A report has been published today which has concluded that 456 patients died at Gosport War Memorial Hospital since 1989 as a result of “administering opioids without medical justification”. A further 200 patients may also have died as a result from the sedative medication misuse but records were missing in those cases.
The report has openly stated that an “institutionalised practice of shortening lives” was overseen by a GP at the hospital, Dr Jane Barton, who was found guilty of professional misconduct by the General Medical Council in 2010 but was not struck off. Today’s findings once again bring to light Dr Barton’s misconduct with prescribing painkillers over a period of 12 years, yet at the time there was insufficient evidence for a prosecution.
Previously there have been several inquiries into the Gosport War Memorial Hospital scandal, yet no verdict had ever been reached as to whether or not sedative medication was misprescribed, leaving hundreds of families waiting nearly 30 years for answers. The Gosport Independent Panel today concluded that there had been a “disregard for human life” following the patient deaths between 1989 and 2000.
In 2009, inquests were held into the death of 10 patients and drugs were found to be a “contributory factor” in some cases. One particular patient, Elsie Devine, 88, was admitted to the hospital with minor concerns in 1999. After being given powerful sedatives she lost consciousness and never recovered. The 2009 inquest into her death found the drugs she had been given were “not appropriate” for her condition.
Over 800 death certificates have been analysed along with police documents, coroner reports and NHS reports. The independent report was due to be published in December 2017 but the deadline was extended following a number of additional families coming forward.
Relatives have described the ordeal has “harrowing” as they have waited for answers for many years.
Government Legislation Changes – Will This Affect Future Access To Justice?

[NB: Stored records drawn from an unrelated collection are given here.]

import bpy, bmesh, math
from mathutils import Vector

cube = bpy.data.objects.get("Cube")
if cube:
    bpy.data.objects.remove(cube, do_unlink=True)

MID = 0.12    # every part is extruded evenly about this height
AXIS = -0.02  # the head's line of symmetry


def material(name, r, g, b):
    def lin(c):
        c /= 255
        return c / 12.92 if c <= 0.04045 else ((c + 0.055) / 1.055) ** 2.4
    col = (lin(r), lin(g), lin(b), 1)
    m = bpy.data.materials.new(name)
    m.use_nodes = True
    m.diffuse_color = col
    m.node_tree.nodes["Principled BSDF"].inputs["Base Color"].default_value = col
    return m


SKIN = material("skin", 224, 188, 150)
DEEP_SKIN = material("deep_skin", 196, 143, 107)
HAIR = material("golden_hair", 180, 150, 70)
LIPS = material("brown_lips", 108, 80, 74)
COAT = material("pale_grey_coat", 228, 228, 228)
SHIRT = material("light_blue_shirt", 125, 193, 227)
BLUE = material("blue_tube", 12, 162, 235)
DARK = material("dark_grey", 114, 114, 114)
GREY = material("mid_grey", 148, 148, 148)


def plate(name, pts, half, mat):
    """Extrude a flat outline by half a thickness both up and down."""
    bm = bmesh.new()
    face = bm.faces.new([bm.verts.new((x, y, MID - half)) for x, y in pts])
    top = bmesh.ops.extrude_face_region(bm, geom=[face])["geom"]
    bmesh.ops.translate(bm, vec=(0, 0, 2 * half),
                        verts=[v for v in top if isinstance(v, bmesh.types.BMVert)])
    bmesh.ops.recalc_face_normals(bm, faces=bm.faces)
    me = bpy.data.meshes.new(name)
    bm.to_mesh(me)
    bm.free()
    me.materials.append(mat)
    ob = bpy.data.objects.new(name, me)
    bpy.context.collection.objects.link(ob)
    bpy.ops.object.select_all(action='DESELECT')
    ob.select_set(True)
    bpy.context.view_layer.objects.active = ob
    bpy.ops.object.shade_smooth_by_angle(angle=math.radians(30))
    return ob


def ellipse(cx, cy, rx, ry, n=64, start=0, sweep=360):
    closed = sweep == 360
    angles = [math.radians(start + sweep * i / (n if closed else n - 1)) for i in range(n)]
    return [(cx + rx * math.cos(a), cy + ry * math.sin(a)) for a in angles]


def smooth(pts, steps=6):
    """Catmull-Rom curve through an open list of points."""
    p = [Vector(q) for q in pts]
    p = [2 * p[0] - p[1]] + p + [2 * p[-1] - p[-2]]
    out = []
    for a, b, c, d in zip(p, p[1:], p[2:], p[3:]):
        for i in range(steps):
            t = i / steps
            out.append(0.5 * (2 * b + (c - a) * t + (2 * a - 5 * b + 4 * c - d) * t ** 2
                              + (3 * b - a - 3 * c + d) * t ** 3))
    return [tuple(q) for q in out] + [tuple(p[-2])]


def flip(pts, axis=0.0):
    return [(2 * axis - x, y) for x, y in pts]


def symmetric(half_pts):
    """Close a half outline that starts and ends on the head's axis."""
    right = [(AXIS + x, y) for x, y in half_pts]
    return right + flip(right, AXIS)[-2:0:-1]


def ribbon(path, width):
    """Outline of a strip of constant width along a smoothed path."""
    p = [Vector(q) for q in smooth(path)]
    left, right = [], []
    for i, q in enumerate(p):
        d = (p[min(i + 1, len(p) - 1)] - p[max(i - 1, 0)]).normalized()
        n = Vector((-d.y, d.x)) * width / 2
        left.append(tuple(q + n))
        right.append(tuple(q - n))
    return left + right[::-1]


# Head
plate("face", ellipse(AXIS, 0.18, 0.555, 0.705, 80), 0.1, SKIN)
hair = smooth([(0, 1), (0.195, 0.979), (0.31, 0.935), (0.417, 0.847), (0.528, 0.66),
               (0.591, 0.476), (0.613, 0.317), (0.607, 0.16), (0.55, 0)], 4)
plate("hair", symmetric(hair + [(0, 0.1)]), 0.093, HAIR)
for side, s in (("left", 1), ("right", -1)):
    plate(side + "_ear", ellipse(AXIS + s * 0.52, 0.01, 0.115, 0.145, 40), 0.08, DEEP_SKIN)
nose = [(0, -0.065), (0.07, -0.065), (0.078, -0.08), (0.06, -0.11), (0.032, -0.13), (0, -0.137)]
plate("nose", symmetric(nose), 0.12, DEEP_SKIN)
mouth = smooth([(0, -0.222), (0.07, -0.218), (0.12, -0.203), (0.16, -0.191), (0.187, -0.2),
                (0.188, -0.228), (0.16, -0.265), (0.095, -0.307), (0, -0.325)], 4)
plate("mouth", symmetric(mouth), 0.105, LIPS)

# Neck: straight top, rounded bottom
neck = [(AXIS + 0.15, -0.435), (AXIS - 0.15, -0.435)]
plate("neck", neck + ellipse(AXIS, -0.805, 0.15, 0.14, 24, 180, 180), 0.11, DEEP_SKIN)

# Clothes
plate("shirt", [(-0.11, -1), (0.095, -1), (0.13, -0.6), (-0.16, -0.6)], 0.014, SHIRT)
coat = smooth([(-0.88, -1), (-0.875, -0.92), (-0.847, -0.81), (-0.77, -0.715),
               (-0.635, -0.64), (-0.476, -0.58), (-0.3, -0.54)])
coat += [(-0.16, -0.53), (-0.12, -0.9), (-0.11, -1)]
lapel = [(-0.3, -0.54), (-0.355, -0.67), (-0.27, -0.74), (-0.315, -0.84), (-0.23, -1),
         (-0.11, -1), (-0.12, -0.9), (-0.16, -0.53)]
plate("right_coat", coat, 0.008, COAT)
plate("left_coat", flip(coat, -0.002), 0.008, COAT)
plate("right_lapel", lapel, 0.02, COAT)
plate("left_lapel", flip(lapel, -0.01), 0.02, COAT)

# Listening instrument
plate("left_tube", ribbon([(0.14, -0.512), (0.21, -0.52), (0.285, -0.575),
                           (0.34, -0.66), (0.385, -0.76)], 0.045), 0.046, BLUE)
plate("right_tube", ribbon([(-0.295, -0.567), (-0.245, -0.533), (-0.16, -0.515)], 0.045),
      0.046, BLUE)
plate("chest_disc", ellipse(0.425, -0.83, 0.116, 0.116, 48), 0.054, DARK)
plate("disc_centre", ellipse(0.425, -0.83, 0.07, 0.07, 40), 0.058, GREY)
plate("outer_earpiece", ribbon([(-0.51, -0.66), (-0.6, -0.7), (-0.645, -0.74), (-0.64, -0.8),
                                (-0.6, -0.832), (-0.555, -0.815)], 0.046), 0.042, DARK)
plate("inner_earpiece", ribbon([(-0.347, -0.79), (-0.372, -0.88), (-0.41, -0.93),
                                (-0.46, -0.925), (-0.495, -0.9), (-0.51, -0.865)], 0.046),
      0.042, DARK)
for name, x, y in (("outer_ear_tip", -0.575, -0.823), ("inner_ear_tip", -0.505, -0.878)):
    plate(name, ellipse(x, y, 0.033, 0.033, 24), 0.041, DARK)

The Government is trying to bring in fixed costs for clinical negligence claims worth less than or equal to £25,000. If approved, this means families like those involved in the Gosport Hospital scandal will find it even harder to get access to justice as such cases are expensive to investigate and will simply not be viable if fixed costs are imposed because such cases usually attract awards of less than £25,000, though every case turns on its own facts.. Following a consultation into these fixed cost proposals, a working group has been set up and is expected to report back later this year on fixing costs and wider reforms of the clinical negligence process.
In another bold and widely criticised move, the NHS is proposing bringing in a ‘safe space’ which would mean that any evidence collected as part of an internal investigation, such as the Gosport case, would not be disclosed to the patients or their families and only the final report will be provided (see here for more information). The ‘safe space’ is intended to improve the quality of investigations and provide an opportunity for those involved to discuss candidly what happened yet many feel this is a threat to patient safety and confidence in the NHS.
Our Head of Clinical Negligence, James Thompson, comments:
It is unacceptable that relatives have had to wait so long for this investigation to conclude. However, this investigation must be welcomed and, it is hoped, will provide much needed answers to allow the relatives of the victims to move on.
It is disturbing that such gross misconduct was allowed to continue for so long without action being taken to save these patients. My heart goes out to those who have lost loved ones and I greatly admire and respect those families who have refused to give up despite decades of barriers to truth being put in their way. I truly hope that there will now be accountability so that justice is served.
Do you have any concerns regarding a clinical negligence matter? Call us today on 0113 284 5000 to speak to a member of our team.